Stored data
= Beginning of Section =

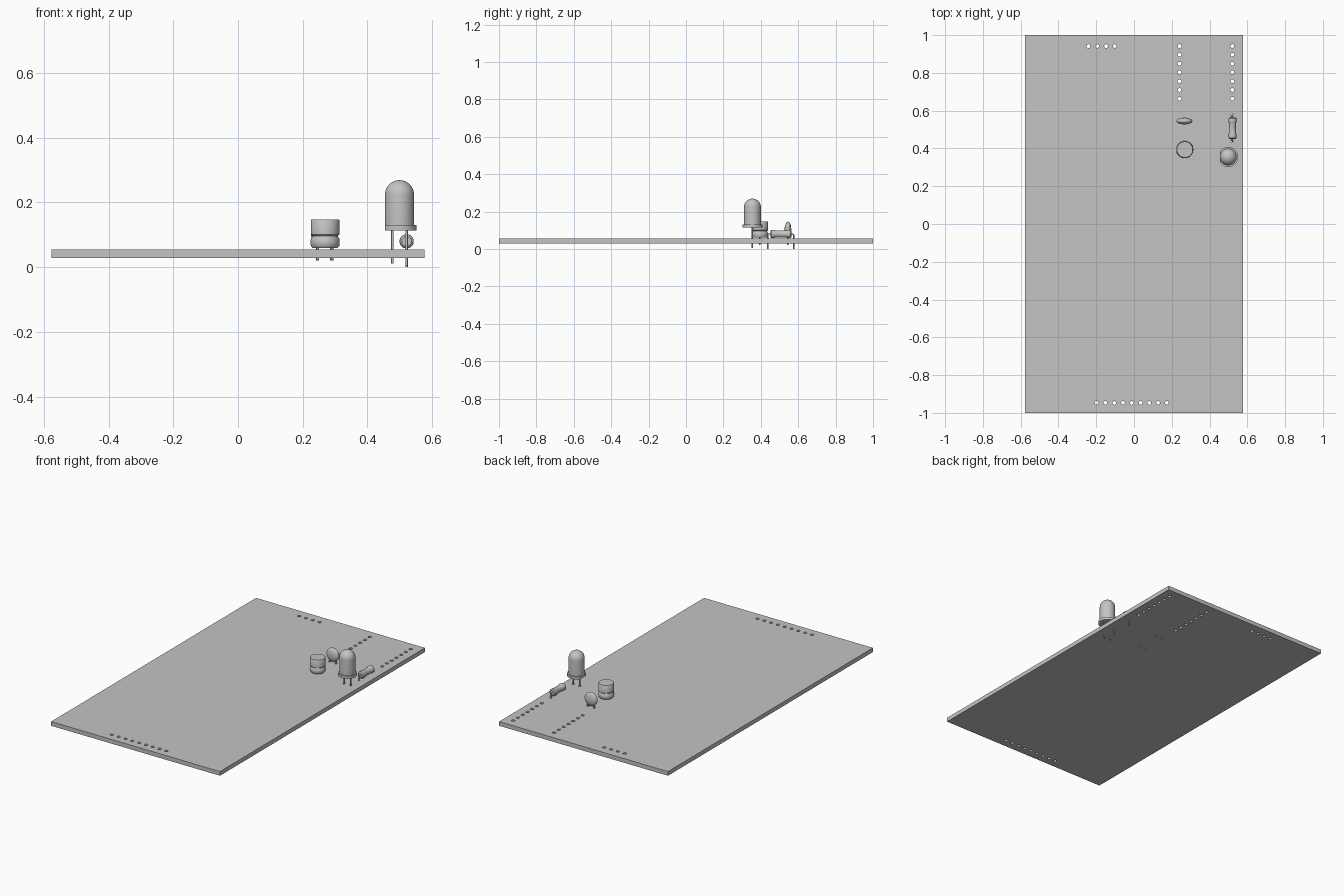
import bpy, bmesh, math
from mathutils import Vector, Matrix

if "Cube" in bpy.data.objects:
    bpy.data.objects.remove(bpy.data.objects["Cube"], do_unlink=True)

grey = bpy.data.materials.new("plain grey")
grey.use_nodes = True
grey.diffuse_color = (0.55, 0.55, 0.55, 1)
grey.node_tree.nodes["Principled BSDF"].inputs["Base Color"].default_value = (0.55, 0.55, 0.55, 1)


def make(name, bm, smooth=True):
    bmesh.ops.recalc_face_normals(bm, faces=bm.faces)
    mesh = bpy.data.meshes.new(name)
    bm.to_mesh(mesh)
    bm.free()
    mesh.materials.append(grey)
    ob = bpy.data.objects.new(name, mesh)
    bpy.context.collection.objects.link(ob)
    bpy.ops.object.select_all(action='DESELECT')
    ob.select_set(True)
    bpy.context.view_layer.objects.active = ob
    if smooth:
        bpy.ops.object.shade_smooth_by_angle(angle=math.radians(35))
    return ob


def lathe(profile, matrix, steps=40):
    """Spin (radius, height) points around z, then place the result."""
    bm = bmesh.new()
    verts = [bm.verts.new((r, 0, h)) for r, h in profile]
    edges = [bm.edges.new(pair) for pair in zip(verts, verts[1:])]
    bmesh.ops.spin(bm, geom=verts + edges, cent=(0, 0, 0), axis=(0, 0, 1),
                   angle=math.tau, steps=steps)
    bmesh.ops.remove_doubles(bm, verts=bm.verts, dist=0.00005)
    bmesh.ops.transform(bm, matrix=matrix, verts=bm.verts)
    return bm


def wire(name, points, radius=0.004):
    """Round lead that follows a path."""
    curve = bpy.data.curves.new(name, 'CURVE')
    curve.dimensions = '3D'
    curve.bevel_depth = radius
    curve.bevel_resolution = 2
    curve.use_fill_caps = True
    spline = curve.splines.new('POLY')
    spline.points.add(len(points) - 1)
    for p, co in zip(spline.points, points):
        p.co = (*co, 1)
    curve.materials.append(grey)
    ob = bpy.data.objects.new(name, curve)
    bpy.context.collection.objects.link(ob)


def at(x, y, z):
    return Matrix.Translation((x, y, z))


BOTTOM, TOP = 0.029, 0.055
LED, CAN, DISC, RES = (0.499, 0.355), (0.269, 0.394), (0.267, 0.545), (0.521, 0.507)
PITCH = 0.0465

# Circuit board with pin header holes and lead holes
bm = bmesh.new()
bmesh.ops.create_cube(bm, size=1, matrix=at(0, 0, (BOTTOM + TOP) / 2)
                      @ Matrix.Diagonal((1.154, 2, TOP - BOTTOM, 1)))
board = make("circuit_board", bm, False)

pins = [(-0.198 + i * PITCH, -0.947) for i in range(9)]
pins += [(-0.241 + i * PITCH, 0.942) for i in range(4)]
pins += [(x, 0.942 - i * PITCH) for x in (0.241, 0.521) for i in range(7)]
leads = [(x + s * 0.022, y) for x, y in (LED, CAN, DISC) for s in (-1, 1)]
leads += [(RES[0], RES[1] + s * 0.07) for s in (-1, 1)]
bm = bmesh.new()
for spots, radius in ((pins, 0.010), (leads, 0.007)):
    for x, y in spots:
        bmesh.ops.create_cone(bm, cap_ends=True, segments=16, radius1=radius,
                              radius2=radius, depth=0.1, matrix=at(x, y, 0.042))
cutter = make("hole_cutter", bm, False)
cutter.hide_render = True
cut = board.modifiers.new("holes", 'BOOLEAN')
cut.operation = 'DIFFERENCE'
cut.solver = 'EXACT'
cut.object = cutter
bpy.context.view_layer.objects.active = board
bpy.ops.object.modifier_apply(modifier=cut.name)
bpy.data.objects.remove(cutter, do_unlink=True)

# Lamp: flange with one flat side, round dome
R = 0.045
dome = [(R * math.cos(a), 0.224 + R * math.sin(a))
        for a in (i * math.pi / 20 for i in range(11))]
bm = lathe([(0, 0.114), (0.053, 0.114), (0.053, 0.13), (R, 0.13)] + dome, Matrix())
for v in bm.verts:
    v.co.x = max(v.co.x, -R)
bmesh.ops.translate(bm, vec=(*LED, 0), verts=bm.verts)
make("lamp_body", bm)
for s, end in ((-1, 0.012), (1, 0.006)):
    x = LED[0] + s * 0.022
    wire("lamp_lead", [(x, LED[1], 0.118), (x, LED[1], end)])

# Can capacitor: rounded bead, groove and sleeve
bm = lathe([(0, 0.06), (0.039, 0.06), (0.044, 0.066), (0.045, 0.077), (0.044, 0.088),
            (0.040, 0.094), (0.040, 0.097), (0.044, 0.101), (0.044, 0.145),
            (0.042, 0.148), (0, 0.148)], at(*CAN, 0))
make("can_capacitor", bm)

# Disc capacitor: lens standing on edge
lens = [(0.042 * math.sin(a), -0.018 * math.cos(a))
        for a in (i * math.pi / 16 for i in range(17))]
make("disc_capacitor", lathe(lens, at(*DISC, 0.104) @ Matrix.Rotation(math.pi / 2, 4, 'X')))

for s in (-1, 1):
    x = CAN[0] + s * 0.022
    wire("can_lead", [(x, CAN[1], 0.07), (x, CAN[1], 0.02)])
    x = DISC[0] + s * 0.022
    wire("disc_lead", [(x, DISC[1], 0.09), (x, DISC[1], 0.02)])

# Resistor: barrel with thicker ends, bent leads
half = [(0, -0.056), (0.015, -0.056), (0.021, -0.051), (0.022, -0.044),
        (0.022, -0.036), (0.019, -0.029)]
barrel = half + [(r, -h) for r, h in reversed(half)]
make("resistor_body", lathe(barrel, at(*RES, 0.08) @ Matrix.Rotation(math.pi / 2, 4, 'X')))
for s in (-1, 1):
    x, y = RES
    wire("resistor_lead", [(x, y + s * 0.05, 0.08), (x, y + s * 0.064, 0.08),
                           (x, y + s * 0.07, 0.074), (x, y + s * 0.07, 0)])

= End of Section =
= Beginning of Section =

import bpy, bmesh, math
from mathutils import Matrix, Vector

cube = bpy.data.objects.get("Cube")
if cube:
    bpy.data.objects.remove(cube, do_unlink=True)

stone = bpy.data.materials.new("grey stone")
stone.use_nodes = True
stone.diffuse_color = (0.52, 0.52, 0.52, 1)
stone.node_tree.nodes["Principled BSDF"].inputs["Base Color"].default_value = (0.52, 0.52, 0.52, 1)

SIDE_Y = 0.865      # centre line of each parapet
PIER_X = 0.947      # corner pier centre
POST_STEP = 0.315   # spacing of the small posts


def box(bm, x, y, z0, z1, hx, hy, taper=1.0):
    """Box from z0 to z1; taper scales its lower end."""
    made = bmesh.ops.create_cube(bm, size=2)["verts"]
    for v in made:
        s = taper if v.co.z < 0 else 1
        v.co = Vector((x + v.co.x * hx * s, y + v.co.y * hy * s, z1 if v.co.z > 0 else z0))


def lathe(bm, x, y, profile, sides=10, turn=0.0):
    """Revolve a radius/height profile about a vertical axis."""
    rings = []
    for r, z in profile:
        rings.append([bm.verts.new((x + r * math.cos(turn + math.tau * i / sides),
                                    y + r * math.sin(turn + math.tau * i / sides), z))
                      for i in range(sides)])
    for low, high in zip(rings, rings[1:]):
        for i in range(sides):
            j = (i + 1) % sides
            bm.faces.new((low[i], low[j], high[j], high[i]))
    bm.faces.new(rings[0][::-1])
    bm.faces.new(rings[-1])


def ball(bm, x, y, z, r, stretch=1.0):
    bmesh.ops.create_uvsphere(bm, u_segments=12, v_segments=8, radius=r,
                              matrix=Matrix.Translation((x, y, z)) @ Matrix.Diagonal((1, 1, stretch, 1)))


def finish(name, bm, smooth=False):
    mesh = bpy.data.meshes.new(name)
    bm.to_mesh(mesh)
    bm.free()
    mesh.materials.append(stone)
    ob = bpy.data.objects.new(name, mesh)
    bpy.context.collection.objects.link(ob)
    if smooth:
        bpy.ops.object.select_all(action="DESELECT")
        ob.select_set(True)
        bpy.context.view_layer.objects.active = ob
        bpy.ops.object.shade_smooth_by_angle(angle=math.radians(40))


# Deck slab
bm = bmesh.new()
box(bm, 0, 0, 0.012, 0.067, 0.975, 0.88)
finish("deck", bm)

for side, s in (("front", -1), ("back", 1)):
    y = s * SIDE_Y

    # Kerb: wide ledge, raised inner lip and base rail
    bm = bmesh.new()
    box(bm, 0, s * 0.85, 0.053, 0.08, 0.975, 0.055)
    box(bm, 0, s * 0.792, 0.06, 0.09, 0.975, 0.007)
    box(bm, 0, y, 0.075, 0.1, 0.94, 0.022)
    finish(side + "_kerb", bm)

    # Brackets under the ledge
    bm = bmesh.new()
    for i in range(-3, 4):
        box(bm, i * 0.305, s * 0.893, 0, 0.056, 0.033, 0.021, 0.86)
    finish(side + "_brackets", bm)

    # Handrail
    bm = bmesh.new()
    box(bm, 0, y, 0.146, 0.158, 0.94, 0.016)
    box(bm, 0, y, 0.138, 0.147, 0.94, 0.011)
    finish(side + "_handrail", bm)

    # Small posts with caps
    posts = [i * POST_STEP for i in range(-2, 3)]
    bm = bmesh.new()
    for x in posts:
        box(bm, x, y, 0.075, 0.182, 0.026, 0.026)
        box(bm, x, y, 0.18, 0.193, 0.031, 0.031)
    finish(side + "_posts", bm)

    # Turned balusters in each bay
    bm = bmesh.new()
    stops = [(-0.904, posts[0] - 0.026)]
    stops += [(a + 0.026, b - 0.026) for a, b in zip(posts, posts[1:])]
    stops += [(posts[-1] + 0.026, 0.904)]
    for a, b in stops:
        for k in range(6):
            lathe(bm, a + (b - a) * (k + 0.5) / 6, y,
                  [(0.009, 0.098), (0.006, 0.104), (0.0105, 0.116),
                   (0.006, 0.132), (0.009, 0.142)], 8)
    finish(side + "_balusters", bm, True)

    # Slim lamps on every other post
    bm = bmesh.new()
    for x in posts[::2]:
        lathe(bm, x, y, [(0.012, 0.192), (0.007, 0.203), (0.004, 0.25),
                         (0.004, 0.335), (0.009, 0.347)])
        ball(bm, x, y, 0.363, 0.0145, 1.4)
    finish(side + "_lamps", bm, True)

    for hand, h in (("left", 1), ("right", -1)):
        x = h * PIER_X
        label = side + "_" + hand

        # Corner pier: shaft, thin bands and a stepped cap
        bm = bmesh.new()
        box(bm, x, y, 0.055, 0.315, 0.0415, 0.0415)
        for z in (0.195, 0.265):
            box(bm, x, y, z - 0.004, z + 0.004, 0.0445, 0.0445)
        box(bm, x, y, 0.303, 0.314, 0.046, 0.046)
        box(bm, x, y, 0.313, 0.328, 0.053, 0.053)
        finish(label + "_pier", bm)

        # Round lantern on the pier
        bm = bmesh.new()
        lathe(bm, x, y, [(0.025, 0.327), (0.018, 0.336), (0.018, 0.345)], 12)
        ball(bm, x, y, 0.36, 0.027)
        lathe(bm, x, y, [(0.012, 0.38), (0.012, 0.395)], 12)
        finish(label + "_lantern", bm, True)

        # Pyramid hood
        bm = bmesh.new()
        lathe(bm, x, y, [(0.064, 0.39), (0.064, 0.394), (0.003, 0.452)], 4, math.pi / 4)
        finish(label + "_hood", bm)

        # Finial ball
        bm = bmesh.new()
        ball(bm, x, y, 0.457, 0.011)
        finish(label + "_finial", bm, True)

= End of Section =

_Problem to work on_:
Answer with a single number: the count of lines in the entries that hold the word "verts".

_Your solution_:
9